Problem description: Set the following entries down again exactly, line by line.

Extracted records:
+ + + + + + +
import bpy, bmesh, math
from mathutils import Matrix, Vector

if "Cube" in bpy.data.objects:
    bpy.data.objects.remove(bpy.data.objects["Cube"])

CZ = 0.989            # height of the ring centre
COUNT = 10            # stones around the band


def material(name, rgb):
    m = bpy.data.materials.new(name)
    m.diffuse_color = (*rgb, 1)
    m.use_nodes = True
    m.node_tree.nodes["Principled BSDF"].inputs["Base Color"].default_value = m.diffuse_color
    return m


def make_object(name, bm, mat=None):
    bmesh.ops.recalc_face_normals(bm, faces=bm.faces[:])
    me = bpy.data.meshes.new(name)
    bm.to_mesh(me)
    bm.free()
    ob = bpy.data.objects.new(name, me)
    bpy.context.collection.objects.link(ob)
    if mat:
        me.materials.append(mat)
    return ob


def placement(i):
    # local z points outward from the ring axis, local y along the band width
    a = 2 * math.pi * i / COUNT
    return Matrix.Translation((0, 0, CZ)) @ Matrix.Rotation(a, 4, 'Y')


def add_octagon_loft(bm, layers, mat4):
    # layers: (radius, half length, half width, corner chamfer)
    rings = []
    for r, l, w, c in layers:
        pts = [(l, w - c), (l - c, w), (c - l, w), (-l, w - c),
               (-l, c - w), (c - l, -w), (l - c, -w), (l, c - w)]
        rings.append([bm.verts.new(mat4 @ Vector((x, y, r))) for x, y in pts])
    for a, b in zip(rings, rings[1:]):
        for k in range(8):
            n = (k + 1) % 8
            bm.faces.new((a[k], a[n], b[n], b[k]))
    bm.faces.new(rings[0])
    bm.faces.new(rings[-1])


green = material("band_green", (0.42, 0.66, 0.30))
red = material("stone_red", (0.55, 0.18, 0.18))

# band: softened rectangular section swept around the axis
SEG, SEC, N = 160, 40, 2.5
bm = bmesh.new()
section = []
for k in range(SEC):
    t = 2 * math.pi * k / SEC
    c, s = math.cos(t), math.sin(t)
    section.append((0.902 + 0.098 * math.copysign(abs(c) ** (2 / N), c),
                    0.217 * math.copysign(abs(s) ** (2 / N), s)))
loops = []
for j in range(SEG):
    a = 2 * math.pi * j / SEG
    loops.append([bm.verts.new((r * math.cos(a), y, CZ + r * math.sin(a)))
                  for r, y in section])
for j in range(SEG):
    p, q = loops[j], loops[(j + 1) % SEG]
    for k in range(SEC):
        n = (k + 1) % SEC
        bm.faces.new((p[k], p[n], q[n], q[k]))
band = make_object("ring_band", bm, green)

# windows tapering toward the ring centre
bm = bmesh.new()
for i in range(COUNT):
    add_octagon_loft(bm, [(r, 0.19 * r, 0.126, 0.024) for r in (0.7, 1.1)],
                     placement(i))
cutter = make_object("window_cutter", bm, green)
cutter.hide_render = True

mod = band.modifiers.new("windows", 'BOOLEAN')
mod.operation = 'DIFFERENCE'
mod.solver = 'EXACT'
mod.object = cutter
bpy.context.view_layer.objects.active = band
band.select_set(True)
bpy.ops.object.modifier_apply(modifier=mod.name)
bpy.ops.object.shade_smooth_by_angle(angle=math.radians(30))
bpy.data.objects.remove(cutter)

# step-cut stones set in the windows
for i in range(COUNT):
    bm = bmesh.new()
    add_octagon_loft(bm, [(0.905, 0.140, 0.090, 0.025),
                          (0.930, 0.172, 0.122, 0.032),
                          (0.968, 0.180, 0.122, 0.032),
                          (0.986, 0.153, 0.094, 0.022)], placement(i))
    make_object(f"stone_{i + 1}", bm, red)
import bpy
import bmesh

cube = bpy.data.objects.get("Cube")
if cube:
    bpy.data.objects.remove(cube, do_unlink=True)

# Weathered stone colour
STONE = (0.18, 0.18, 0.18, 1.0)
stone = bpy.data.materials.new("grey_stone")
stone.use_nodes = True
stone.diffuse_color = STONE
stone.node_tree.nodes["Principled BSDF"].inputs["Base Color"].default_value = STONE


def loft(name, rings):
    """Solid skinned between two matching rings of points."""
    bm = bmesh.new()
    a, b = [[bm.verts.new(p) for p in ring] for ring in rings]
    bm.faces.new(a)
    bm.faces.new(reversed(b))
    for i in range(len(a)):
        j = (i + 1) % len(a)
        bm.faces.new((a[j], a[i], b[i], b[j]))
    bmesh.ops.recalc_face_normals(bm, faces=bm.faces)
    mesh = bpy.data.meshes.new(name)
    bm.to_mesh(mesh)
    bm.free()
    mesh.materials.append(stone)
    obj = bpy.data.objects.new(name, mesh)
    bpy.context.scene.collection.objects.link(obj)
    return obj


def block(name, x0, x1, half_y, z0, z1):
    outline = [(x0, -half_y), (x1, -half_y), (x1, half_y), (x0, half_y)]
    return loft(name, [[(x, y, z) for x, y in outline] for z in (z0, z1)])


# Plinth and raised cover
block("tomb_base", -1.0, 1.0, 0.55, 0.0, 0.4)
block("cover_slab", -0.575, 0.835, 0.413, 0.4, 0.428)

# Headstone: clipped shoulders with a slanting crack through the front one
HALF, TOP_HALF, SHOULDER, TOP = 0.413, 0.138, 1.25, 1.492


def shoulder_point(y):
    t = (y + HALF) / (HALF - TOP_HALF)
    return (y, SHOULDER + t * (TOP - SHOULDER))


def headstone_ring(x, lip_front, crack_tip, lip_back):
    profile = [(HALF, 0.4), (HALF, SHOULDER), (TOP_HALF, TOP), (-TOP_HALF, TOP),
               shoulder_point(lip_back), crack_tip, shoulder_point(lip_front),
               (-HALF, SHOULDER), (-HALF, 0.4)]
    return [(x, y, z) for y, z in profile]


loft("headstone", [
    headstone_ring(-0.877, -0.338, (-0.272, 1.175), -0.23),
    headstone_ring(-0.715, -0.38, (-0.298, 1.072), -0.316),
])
+ + + + + + +
The completed task:
import bpy, bmesh, math
from mathutils import Matrix, Vector

if "Cube" in bpy.data.objects:
    bpy.data.objects.remove(bpy.data.objects["Cube"])

CZ = 0.989            # height of the ring centre
COUNT = 10            # stones around the band


def material(name, rgb):
    m = bpy.data.materials.new(name)
    m.diffuse_color = (*rgb, 1)
    m.use_nodes = True
    m.node_tree.nodes["Principled BSDF"].inputs["Base Color"].default_value = m.diffuse_color
    return m


def make_object(name, bm, mat=None):
    bmesh.ops.recalc_face_normals(bm, faces=bm.faces[:])
    me = bpy.data.meshes.new(name)
    bm.to_mesh(me)
    bm.free()
    ob = bpy.data.objects.new(name, me)
    bpy.context.collection.objects.link(ob)
    if mat:
        me.materials.append(mat)
    return ob


def placement(i):
    # local z points outward from the ring axis, local y along the band width
    a = 2 * math.pi * i / COUNT
    return Matrix.Translation((0, 0, CZ)) @ Matrix.Rotation(a, 4, 'Y')


def add_octagon_loft(bm, layers, mat4):
    # layers: (radius, half length, half width, corner chamfer)
    rings = []
    for r, l, w, c in layers:
        pts = [(l, w - c), (l - c, w), (c - l, w), (-l, w - c),
               (-l, c - w), (c - l, -w), (l - c, -w), (l, c - w)]
        rings.append([bm.verts.new(mat4 @ Vector((x, y, r))) for x, y in pts])
    for a, b in zip(rings, rings[1:]):
        for k in range(8):
            n = (k + 1) % 8
            bm.faces.new((a[k], a[n], b[n], b[k]))
    bm.faces.new(rings[0])
    bm.faces.new(rings[-1])


green = material("band_green", (0.42, 0.66, 0.30))
red = material("stone_red", (0.55, 0.18, 0.18))

# band: softened rectangular section swept around the axis
SEG, SEC, N = 160, 40, 2.5
bm = bmesh.new()
section = []
for k in range(SEC):
    t = 2 * math.pi * k / SEC
    c, s = math.cos(t), math.sin(t)
    section.append((0.902 + 0.098 * math.copysign(abs(c) ** (2 / N), c),
                    0.217 * math.copysign(abs(s) ** (2 / N), s)))
loops = []
for j in range(SEG):
    a = 2 * math.pi * j / SEG
    loops.append([bm.verts.new((r * math.cos(a), y, CZ + r * math.sin(a)))
                  for r, y in section])
for j in range(SEG):
    p, q = loops[j], loops[(j + 1) % SEG]
    for k in range(SEC):
        n = (k + 1) % SEC
        bm.faces.new((p[k], p[n], q[n], q[k]))
band = make_object("ring_band", bm, green)

# windows tapering toward the ring centre
bm = bmesh.new()
for i in range(COUNT):
    add_octagon_loft(bm, [(r, 0.19 * r, 0.126, 0.024) for r in (0.7, 1.1)],
                     placement(i))
cutter = make_object("window_cutter", bm, green)
cutter.hide_render = True

mod = band.modifiers.new("windows", 'BOOLEAN')
mod.operation = 'DIFFERENCE'
mod.solver = 'EXACT'
mod.object = cutter
bpy.context.view_layer.objects.active = band
band.select_set(True)
bpy.ops.object.modifier_apply(modifier=mod.name)
bpy.ops.object.shade_smooth_by_angle(angle=math.radians(30))
bpy.data.objects.remove(cutter)

# step-cut stones set in the windows
for i in range(COUNT):
    bm = bmesh.new()
    add_octagon_loft(bm, [(0.905, 0.140, 0.090, 0.025),
                          (0.930, 0.172, 0.122, 0.032),
                          (0.968, 0.180, 0.122, 0.032),
                          (0.986, 0.153, 0.094, 0.022)], placement(i))
    make_object(f"stone_{i + 1}", bm, red)
import bpy
import bmesh

cube = bpy.data.objects.get("Cube")
if cube:
    bpy.data.objects.remove(cube, do_unlink=True)

# Weathered stone colour
STONE = (0.18, 0.18, 0.18, 1.0)
stone = bpy.data.materials.new("grey_stone")
stone.use_nodes = True
stone.diffuse_color = STONE
stone.node_tree.nodes["Principled BSDF"].inputs["Base Color"].default_value = STONE


def loft(name, rings):
    """Solid skinned between two matching rings of points."""
    bm = bmesh.new()
    a, b = [[bm.verts.new(p) for p in ring] for ring in rings]
    bm.faces.new(a)
    bm.faces.new(reversed(b))
    for i in range(len(a)):
        j = (i + 1) % len(a)
        bm.faces.new((a[j], a[i], b[i], b[j]))
    bmesh.ops.recalc_face_normals(bm, faces=bm.faces)
    mesh = bpy.data.meshes.new(name)
    bm.to_mesh(mesh)
    bm.free()
    mesh.materials.append(stone)
    obj = bpy.data.objects.new(name, mesh)
    bpy.context.scene.collection.objects.link(obj)
    return obj


def block(name, x0, x1, half_y, z0, z1):
    outline = [(x0, -half_y), (x1, -half_y), (x1, half_y), (x0, half_y)]
    return loft(name, [[(x, y, z) for x, y in outline] for z in (z0, z1)])


# Plinth and raised cover
block("tomb_base", -1.0, 1.0, 0.55, 0.0, 0.4)
block("cover_slab", -0.575, 0.835, 0.413, 0.4, 0.428)

# Headstone: clipped shoulders with a slanting crack through the front one
HALF, TOP_HALF, SHOULDER, TOP = 0.413, 0.138, 1.25, 1.492


def shoulder_point(y):
    t = (y + HALF) / (HALF - TOP_HALF)
    return (y, SHOULDER + t * (TOP - SHOULDER))


def headstone_ring(x, lip_front, crack_tip, lip_back):
    profile = [(HALF, 0.4), (HALF, SHOULDER), (TOP_HALF, TOP), (-TOP_HALF, TOP),
               shoulder_point(lip_back), crack_tip, shoulder_point(lip_front),
               (-HALF, SHOULDER), (-HALF, 0.4)]
    return [(x, y, z) for y, z in profile]


loft("headstone", [
    headstone_ring(-0.877, -0.338, (-0.272, 1.175), -0.23),
    headstone_ring(-0.715, -0.38, (-0.298, 1.072), -0.316),
])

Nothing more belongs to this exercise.